Records to process -
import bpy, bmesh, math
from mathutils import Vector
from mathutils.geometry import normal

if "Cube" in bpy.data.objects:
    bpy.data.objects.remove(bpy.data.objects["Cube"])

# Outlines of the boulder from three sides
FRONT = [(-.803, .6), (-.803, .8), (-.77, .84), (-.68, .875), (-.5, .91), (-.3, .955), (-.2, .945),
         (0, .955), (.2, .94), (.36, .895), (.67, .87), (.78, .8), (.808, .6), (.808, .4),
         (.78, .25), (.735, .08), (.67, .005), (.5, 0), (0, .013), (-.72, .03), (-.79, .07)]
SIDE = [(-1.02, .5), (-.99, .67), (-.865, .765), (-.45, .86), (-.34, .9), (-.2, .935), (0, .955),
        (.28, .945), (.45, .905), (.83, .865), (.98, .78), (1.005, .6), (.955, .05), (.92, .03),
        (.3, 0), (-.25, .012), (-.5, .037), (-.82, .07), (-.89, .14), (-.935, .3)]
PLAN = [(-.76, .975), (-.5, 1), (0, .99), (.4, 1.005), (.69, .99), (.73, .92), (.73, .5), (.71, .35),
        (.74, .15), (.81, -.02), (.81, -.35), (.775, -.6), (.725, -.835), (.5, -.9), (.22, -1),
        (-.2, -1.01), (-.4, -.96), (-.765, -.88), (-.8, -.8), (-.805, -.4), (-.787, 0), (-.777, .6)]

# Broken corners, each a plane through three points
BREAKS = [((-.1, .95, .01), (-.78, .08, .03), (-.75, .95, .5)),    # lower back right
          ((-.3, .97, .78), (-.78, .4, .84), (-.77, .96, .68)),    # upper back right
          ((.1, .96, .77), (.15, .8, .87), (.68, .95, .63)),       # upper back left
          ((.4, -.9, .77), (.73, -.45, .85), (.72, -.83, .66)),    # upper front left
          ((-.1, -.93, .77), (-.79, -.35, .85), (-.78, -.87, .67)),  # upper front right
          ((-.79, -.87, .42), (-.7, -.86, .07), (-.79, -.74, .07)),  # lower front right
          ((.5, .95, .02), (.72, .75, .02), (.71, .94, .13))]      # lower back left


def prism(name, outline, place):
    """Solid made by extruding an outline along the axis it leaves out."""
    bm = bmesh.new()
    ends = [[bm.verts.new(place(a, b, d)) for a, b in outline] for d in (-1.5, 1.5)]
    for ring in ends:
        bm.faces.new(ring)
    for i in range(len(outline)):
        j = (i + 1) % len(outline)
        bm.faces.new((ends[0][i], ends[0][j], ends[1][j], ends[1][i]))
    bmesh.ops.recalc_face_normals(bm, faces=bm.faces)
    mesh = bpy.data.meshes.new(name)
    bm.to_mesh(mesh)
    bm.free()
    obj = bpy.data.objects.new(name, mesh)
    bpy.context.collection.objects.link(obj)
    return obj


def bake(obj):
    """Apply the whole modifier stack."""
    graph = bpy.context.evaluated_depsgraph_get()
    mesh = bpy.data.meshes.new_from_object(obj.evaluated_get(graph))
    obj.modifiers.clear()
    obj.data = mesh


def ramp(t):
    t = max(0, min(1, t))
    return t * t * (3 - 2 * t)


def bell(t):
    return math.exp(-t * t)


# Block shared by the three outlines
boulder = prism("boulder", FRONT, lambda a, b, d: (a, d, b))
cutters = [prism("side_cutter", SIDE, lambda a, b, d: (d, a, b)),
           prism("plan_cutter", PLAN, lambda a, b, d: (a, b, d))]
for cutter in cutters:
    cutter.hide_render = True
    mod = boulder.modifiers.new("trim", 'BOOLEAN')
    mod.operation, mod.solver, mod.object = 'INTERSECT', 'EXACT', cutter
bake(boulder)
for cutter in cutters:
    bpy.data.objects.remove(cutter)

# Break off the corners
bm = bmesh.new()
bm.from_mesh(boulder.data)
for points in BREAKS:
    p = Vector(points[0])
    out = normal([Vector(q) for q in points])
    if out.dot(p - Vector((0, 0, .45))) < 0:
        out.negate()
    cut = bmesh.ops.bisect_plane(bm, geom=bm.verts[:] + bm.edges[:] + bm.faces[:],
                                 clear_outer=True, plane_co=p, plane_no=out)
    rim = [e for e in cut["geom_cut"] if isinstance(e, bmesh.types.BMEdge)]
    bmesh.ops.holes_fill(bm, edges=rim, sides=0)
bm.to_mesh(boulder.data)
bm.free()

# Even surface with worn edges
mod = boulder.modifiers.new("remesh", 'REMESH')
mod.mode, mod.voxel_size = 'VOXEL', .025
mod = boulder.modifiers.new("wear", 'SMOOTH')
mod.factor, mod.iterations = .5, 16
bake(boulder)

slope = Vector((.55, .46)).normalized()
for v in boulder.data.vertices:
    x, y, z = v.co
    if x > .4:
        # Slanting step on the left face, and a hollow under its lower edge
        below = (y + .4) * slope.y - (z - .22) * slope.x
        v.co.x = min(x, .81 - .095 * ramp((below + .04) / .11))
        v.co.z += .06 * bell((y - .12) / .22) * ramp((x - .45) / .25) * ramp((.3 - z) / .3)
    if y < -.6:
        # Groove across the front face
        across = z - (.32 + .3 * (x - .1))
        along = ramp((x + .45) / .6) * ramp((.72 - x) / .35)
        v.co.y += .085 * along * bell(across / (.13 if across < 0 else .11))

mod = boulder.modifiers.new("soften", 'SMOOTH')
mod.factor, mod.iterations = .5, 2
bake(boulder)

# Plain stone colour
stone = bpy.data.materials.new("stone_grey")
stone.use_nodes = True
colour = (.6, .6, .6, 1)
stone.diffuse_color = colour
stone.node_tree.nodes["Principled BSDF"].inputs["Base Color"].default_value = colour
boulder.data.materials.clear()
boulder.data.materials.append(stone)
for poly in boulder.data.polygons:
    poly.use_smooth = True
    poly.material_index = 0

What the task asks - Go through the records above and set each one down exactly, please.

Solution for this exercise -
import bpy, bmesh, math
from mathutils import Vector
from mathutils.geometry import normal

if "Cube" in bpy.data.objects:
    bpy.data.objects.remove(bpy.data.objects["Cube"])

# Outlines of the boulder from three sides
FRONT = [(-.803, .6), (-.803, .8), (-.77, .84), (-.68, .875), (-.5, .91), (-.3, .955), (-.2, .945),
         (0, .955), (.2, .94), (.36, .895), (.67, .87), (.78, .8), (.808, .6), (.808, .4),
         (.78, .25), (.735, .08), (.67, .005), (.5, 0), (0, .013), (-.72, .03), (-.79, .07)]
SIDE = [(-1.02, .5), (-.99, .67), (-.865, .765), (-.45, .86), (-.34, .9), (-.2, .935), (0, .955),
        (.28, .945), (.45, .905), (.83, .865), (.98, .78), (1.005, .6), (.955, .05), (.92, .03),
        (.3, 0), (-.25, .012), (-.5, .037), (-.82, .07), (-.89, .14), (-.935, .3)]
PLAN = [(-.76, .975), (-.5, 1), (0, .99), (.4, 1.005), (.69, .99), (.73, .92), (.73, .5), (.71, .35),
        (.74, .15), (.81, -.02), (.81, -.35), (.775, -.6), (.725, -.835), (.5, -.9), (.22, -1),
        (-.2, -1.01), (-.4, -.96), (-.765, -.88), (-.8, -.8), (-.805, -.4), (-.787, 0), (-.777, .6)]

# Broken corners, each a plane through three points
BREAKS = [((-.1, .95, .01), (-.78, .08, .03), (-.75, .95, .5)),    # lower back right
          ((-.3, .97, .78), (-.78, .4, .84), (-.77, .96, .68)),    # upper back right
          ((.1, .96, .77), (.15, .8, .87), (.68, .95, .63)),       # upper back left
          ((.4, -.9, .77), (.73, -.45, .85), (.72, -.83, .66)),    # upper front left
          ((-.1, -.93, .77), (-.79, -.35, .85), (-.78, -.87, .67)),  # upper front right
          ((-.79, -.87, .42), (-.7, -.86, .07), (-.79, -.74, .07)),  # lower front right
          ((.5, .95, .02), (.72, .75, .02), (.71, .94, .13))]      # lower back left


def prism(name, outline, place):
    """Solid made by extruding an outline along the axis it leaves out."""
    bm = bmesh.new()
    ends = [[bm.verts.new(place(a, b, d)) for a, b in outline] for d in (-1.5, 1.5)]
    for ring in ends:
        bm.faces.new(ring)
    for i in range(len(outline)):
        j = (i + 1) % len(outline)
        bm.faces.new((ends[0][i], ends[0][j], ends[1][j], ends[1][i]))
    bmesh.ops.recalc_face_normals(bm, faces=bm.faces)
    mesh = bpy.data.meshes.new(name)
    bm.to_mesh(mesh)
    bm.free()
    obj = bpy.data.objects.new(name, mesh)
    bpy.context.collection.objects.link(obj)
    return obj


def bake(obj):
    """Apply the whole modifier stack."""
    graph = bpy.context.evaluated_depsgraph_get()
    mesh = bpy.data.meshes.new_from_object(obj.evaluated_get(graph))
    obj.modifiers.clear()
    obj.data = mesh


def ramp(t):
    t = max(0, min(1, t))
    return t * t * (3 - 2 * t)


def bell(t):
    return math.exp(-t * t)


# Block shared by the three outlines
boulder = prism("boulder", FRONT, lambda a, b, d: (a, d, b))
cutters = [prism("side_cutter", SIDE, lambda a, b, d: (d, a, b)),
           prism("plan_cutter", PLAN, lambda a, b, d: (a, b, d))]
for cutter in cutters:
    cutter.hide_render = True
    mod = boulder.modifiers.new("trim", 'BOOLEAN')
    mod.operation, mod.solver, mod.object = 'INTERSECT', 'EXACT', cutter
bake(boulder)
for cutter in cutters:
    bpy.data.objects.remove(cutter)

# Break off the corners
bm = bmesh.new()
bm.from_mesh(boulder.data)
for points in BREAKS:
    p = Vector(points[0])
    out = normal([Vector(q) for q in points])
    if out.dot(p - Vector((0, 0, .45))) < 0:
        out.negate()
    cut = bmesh.ops.bisect_plane(bm, geom=bm.verts[:] + bm.edges[:] + bm.faces[:],
                                 clear_outer=True, plane_co=p, plane_no=out)
    rim = [e for e in cut["geom_cut"] if isinstance(e, bmesh.types.BMEdge)]
    bmesh.ops.holes_fill(bm, edges=rim, sides=0)
bm.to_mesh(boulder.data)
bm.free()

# Even surface with worn edges
mod = boulder.modifiers.new("remesh", 'REMESH')
mod.mode, mod.voxel_size = 'VOXEL', .025
mod = boulder.modifiers.new("wear", 'SMOOTH')
mod.factor, mod.iterations = .5, 16
bake(boulder)

slope = Vector((.55, .46)).normalized()
for v in boulder.data.vertices:
    x, y, z = v.co
    if x > .4:
        # Slanting step on the left face, and a hollow under its lower edge
        below = (y + .4) * slope.y - (z - .22) * slope.x
        v.co.x = min(x, .81 - .095 * ramp((below + .04) / .11))
        v.co.z += .06 * bell((y - .12) / .22) * ramp((x - .45) / .25) * ramp((.3 - z) / .3)
    if y < -.6:
        # Groove across the front face
        across = z - (.32 + .3 * (x - .1))
        along = ramp((x + .45) / .6) * ramp((.72 - x) / .35)
        v.co.y += .085 * along * bell(across / (.13 if across < 0 else .11))

mod = boulder.modifiers.new("soften", 'SMOOTH')
mod.factor, mod.iterations = .5, 2
bake(boulder)

# Plain stone colour
stone = bpy.data.materials.new("stone_grey")
stone.use_nodes = True
colour = (.6, .6, .6, 1)
stone.diffuse_color = colour
stone.node_tree.nodes["Principled BSDF"].inputs["Base Color"].default_value = colour
boulder.data.materials.clear()
boulder.data.materials.append(stone)
for poly in boulder.data.polygons:
    poly.use_smooth = True
    poly.material_index = 0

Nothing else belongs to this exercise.